“We were both at loose ends this evening.” She was irritated now. “And we are neighbors. Sort of. And you did seem a little moody this morning. Dinner together sounded reasonable. If you’ve got a problem with that, I’ll make sure it doesn’t happen again.”
“Ouch. You’ve got teeth, don’t you?”
“I’m a Harte.”
“Right. I just wanted to let you know that I don’t need any do-gooder nurturing. I’d much rather you had another agenda.”
He draped the cloak around her shoulders. When he was finished he did not release her and step back.
Instead he stayed there, so close that she could feel the heat of his body. He rested his hands on her, letting her feel the weight and strength of them.
“Another agenda?” She twitched the cloak into place, fussing with it a bit to cover her awkwardness.
“Such as exploring various strategies we can use to help A.Z. prove that a secret government agency is planning to move frozen space aliens into the institute?”

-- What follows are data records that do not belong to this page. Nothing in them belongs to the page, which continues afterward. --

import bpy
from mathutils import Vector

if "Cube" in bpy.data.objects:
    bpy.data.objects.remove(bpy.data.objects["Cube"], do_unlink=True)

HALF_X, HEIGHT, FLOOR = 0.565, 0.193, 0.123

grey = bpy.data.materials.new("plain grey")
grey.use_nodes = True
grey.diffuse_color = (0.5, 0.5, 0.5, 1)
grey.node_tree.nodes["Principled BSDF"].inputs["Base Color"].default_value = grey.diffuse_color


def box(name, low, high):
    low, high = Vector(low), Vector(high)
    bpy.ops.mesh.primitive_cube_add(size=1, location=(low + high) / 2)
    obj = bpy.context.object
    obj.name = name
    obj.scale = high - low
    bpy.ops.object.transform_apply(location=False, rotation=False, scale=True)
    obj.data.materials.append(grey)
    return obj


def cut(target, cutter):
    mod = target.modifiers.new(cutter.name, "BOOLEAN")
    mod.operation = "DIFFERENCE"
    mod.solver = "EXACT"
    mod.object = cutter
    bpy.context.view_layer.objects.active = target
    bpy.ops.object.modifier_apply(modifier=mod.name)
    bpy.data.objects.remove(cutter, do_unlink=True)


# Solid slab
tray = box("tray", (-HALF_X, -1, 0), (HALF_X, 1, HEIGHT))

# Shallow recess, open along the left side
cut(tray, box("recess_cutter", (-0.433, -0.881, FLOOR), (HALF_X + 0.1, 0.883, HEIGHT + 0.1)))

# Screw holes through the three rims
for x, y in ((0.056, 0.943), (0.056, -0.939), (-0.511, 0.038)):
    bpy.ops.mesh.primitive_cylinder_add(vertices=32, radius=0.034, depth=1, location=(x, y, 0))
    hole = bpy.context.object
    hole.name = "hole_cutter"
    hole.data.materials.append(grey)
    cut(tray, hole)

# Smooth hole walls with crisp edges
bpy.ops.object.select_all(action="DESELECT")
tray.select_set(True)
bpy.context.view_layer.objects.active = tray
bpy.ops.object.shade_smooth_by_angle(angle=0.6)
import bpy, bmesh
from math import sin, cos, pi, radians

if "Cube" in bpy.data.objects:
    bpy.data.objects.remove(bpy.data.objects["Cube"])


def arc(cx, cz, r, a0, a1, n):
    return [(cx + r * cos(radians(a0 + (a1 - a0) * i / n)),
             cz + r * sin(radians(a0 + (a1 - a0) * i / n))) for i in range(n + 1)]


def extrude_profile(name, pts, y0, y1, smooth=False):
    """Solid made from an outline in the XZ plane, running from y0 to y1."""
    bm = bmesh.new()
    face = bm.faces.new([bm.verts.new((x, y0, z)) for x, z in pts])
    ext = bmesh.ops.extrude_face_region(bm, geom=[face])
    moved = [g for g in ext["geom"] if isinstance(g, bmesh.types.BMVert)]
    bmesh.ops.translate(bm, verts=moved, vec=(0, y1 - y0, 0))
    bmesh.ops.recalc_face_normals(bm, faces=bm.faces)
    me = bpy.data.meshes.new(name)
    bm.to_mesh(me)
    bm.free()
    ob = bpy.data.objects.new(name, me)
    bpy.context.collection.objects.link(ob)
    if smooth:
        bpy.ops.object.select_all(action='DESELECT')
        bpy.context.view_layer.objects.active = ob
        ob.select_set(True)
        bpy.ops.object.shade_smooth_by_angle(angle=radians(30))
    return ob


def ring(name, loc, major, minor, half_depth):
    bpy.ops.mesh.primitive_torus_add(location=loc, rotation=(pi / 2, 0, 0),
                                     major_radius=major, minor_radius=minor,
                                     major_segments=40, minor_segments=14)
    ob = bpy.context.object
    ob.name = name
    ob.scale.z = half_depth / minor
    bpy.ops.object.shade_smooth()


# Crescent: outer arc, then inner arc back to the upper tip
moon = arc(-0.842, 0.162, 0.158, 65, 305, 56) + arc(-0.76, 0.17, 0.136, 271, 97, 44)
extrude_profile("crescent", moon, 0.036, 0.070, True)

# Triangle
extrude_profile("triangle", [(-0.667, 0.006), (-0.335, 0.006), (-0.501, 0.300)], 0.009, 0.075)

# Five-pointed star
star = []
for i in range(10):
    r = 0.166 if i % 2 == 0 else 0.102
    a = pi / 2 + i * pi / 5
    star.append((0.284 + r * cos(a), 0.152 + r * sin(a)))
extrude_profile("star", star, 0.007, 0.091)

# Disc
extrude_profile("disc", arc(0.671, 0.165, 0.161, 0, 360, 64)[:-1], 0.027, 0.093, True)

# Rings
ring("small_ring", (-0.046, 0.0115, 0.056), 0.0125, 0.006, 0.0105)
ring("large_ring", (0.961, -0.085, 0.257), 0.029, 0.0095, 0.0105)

He tightened his hands on her shoulders. “I was thinking more along the lines of you seducing me.”
She opened her mouth. And closed it immediately when she realized she did not know what to say.
“You know, just to help lift my mood.” His voice roughened a little. Getting dangerous. “Wouldn’t be too much different from inviting yourself over for dinner so that I wouldn’t be alone. Just another little act of charity.”
“I already gave at the office.”
“So much for small acts of random kindness.”
His lifted her hair aside and kissed the nape of her neck. Electricity went down her spine. The room dissolved into a thousand different hues. She was inside the rainbow.
“And here I thought you felt sorry for me,” he said against her nape. “I thought you were genuinely concerned about my burnout problem.”
“Got another question for you,” he said.
“Can’t. It’s been eating at me for weeks. I’ve got to know. Did you ever fill out one of your own questionnaires and run it through your computer program to see if you could find the perfect match for yourself?”
The question blindsided her. It caught her up with the force of a heavy wave, sweeping her off her feet and roiling her senses. She pulled herself together with an effort.
“You’re very chatty all of a sudden, aren’t you?” she muttered.
“You didn’t answer my question.”
She felt the heat rise in her face. Damn . “I don’t owe you any answers.”
“Ah. So you did try to match yourself. I had a hunch you might have done it. Who could resist? There you were with your program and all those potential dates. What happened? No good candidates on your list of clients? Hard to believe.”
“I told you,” she whispered, “the program is not foolproof.”
“Maybe not, but it’s got a very high degree of accuracy. You assured me of that when I signed on. What went wrong? Didn’t like the matches it selected for you?”
She put out her hand and closed her fingers around the doorknob. “Take me home, Gabe.”
“Or did you lose your nerve? It’s one thing to use intuition and the results of a questionnaire to help other people make a decision that will affect them for a lifetime.” He turned her slowly around to face him. “It’s another thing altogether to use them to make a choice that will affect your own life.”